### Task prompt:
Please return each entry that follows exactly as written, and keep the pictures out.

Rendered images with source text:
·····
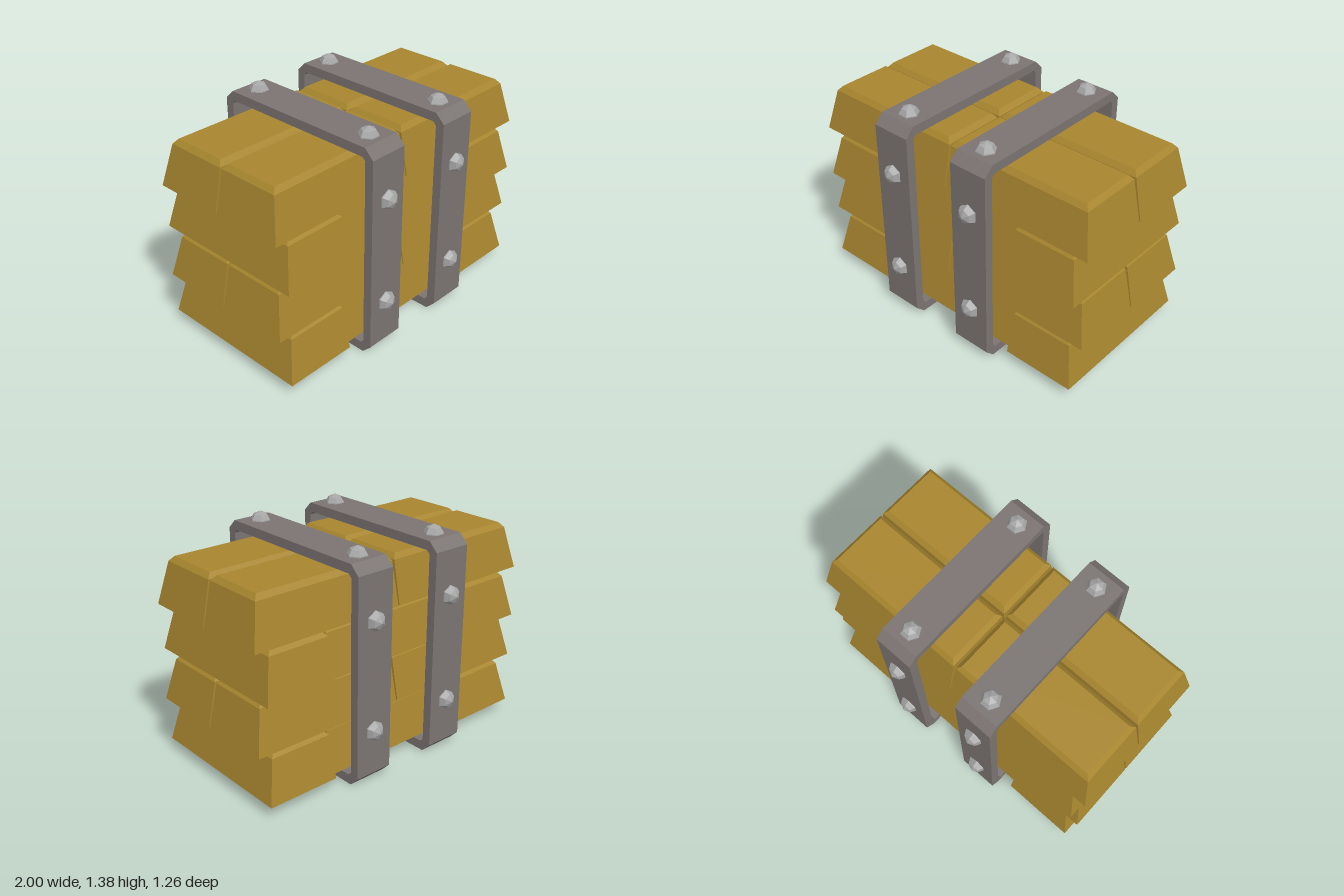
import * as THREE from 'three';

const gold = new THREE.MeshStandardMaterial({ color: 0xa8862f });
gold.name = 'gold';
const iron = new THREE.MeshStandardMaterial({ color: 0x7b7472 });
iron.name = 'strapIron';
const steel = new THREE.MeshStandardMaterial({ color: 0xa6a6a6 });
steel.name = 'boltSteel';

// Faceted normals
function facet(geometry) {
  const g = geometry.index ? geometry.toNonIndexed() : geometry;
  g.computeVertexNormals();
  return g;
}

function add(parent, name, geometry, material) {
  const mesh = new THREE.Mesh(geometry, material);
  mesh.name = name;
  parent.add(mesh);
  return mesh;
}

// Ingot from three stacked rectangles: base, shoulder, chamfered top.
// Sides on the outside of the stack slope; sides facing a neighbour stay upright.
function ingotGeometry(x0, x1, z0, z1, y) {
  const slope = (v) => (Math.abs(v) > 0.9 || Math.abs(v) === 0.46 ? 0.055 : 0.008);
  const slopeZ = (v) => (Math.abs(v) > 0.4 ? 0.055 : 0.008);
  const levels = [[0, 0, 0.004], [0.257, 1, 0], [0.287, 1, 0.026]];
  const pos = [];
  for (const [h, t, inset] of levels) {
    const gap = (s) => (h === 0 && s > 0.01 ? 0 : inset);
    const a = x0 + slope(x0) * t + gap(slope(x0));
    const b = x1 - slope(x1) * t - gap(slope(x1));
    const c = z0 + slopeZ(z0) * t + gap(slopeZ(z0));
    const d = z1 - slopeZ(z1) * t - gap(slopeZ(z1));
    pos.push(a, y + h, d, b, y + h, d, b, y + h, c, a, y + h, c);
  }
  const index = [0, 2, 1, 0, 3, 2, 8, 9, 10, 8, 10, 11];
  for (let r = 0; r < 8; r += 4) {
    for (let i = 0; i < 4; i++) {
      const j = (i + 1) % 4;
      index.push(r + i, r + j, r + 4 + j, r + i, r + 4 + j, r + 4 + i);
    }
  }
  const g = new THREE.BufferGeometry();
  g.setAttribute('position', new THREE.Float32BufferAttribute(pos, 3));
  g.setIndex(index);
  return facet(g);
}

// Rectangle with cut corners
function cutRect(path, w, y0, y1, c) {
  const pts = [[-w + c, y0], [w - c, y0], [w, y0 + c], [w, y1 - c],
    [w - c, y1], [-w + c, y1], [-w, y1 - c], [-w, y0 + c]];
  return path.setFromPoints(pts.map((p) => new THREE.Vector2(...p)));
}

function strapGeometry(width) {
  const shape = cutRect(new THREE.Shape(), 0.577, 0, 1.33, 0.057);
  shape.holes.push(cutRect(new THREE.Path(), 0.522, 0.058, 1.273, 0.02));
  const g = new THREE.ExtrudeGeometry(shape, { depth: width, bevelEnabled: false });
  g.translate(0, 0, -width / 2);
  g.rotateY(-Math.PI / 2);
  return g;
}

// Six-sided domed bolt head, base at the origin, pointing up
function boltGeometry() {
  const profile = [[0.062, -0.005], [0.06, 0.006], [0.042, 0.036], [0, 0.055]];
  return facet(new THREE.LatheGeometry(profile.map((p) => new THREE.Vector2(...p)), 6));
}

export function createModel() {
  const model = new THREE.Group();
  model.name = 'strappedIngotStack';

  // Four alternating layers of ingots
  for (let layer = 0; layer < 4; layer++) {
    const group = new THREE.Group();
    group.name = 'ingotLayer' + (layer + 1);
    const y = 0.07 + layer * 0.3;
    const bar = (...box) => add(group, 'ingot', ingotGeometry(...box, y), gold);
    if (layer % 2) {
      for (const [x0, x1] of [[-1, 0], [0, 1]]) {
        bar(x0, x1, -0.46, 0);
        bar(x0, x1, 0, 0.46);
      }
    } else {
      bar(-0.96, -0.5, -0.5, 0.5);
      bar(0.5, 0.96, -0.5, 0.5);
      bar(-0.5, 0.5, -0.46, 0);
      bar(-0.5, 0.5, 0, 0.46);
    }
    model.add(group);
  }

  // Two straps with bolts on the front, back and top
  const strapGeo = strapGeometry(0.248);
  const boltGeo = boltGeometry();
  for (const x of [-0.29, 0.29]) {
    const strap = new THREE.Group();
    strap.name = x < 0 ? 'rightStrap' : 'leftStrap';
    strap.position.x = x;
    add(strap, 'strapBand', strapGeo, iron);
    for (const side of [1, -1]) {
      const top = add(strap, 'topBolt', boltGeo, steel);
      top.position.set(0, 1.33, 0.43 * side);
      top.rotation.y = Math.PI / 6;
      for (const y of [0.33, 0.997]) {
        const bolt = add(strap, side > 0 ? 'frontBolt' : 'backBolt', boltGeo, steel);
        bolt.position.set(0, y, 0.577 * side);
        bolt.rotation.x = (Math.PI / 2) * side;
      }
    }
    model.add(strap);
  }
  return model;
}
·····
### Response:
import * as THREE from 'three';

const gold = new THREE.MeshStandardMaterial({ color: 0xa8862f });
gold.name = 'gold';
const iron = new THREE.MeshStandardMaterial({ color: 0x7b7472 });
iron.name = 'strapIron';
const steel = new THREE.MeshStandardMaterial({ color: 0xa6a6a6 });
steel.name = 'boltSteel';

// Faceted normals
function facet(geometry) {
  const g = geometry.index ? geometry.toNonIndexed() : geometry;
  g.computeVertexNormals();
  return g;
}

function add(parent, name, geometry, material) {
  const mesh = new THREE.Mesh(geometry, material);
  mesh.name = name;
  parent.add(mesh);
  return mesh;
}

// Ingot from three stacked rectangles: base, shoulder, chamfered top.
// Sides on the outside of the stack slope; sides facing a neighbour stay upright.
function ingotGeometry(x0, x1, z0, z1, y) {
  const slope = (v) => (Math.abs(v) > 0.9 || Math.abs(v) === 0.46 ? 0.055 : 0.008);
  const slopeZ = (v) => (Math.abs(v) > 0.4 ? 0.055 : 0.008);
  const levels = [[0, 0, 0.004], [0.257, 1, 0], [0.287, 1, 0.026]];
  const pos = [];
  for (const [h, t, inset] of levels) {
    const gap = (s) => (h === 0 && s > 0.01 ? 0 : inset);
    const a = x0 + slope(x0) * t + gap(slope(x0));
    const b = x1 - slope(x1) * t - gap(slope(x1));
    const c = z0 + slopeZ(z0) * t + gap(slopeZ(z0));
    const d = z1 - slopeZ(z1) * t - gap(slopeZ(z1));
    pos.push(a, y + h, d, b, y + h, d, b, y + h, c, a, y + h, c);
  }
  const index = [0, 2, 1, 0, 3, 2, 8, 9, 10, 8, 10, 11];
  for (let r = 0; r < 8; r += 4) {
    for (let i = 0; i < 4; i++) {
      const j = (i + 1) % 4;
      index.push(r + i, r + j, r + 4 + j, r + i, r + 4 + j, r + 4 + i);
    }
  }
  const g = new THREE.BufferGeometry();
  g.setAttribute('position', new THREE.Float32BufferAttribute(pos, 3));
  g.setIndex(index);
  return facet(g);
}

// Rectangle with cut corners
function cutRect(path, w, y0, y1, c) {
  const pts = [[-w + c, y0], [w - c, y0], [w, y0 + c], [w, y1 - c],
    [w - c, y1], [-w + c, y1], [-w, y1 - c], [-w, y0 + c]];
  return path.setFromPoints(pts.map((p) => new THREE.Vector2(...p)));
}

function strapGeometry(width) {
  const shape = cutRect(new THREE.Shape(), 0.577, 0, 1.33, 0.057);
  shape.holes.push(cutRect(new THREE.Path(), 0.522, 0.058, 1.273, 0.02));
  const g = new THREE.ExtrudeGeometry(shape, { depth: width, bevelEnabled: false });
  g.translate(0, 0, -width / 2);
  g.rotateY(-Math.PI / 2);
  return g;
}

// Six-sided domed bolt head, base at the origin, pointing up
function boltGeometry() {
  const profile = [[0.062, -0.005], [0.06, 0.006], [0.042, 0.036], [0, 0.055]];
  return facet(new THREE.LatheGeometry(profile.map((p) => new THREE.Vector2(...p)), 6));
}

export function createModel() {
  const model = new THREE.Group();
  model.name = 'strappedIngotStack';

  // Four alternating layers of ingots
  for (let layer = 0; layer < 4; layer++) {
    const group = new THREE.Group();
    group.name = 'ingotLayer' + (layer + 1);
    const y = 0.07 + layer * 0.3;
    const bar = (...box) => add(group, 'ingot', ingotGeometry(...box, y), gold);
    if (layer % 2) {
      for (const [x0, x1] of [[-1, 0], [0, 1]]) {
        bar(x0, x1, -0.46, 0);
        bar(x0, x1, 0, 0.46);
      }
    } else {
      bar(-0.96, -0.5, -0.5, 0.5);
      bar(0.5, 0.96, -0.5, 0.5);
      bar(-0.5, 0.5, -0.46, 0);
      bar(-0.5, 0.5, 0, 0.46);
    }
    model.add(group);
  }

  // Two straps with bolts on the front, back and top
  const strapGeo = strapGeometry(0.248);
  const boltGeo = boltGeometry();
  for (const x of [-0.29, 0.29]) {
    const strap = new THREE.Group();
    strap.name = x < 0 ? 'rightStrap' : 'leftStrap';
    strap.position.x = x;
    add(strap, 'strapBand', strapGeo, iron);
    for (const side of [1, -1]) {
      const top = add(strap, 'topBolt', boltGeo, steel);
      top.position.set(0, 1.33, 0.43 * side);
      top.rotation.y = Math.PI / 6;
      for (const y of [0.33, 0.997]) {
        const bolt = add(strap, side > 0 ? 'frontBolt' : 'backBolt', boltGeo, steel);
        bolt.position.set(0, y, 0.577 * side);
        bolt.rotation.x = (Math.PI / 2) * side;
      }
    }
    model.add(strap);
  }
  return model;
}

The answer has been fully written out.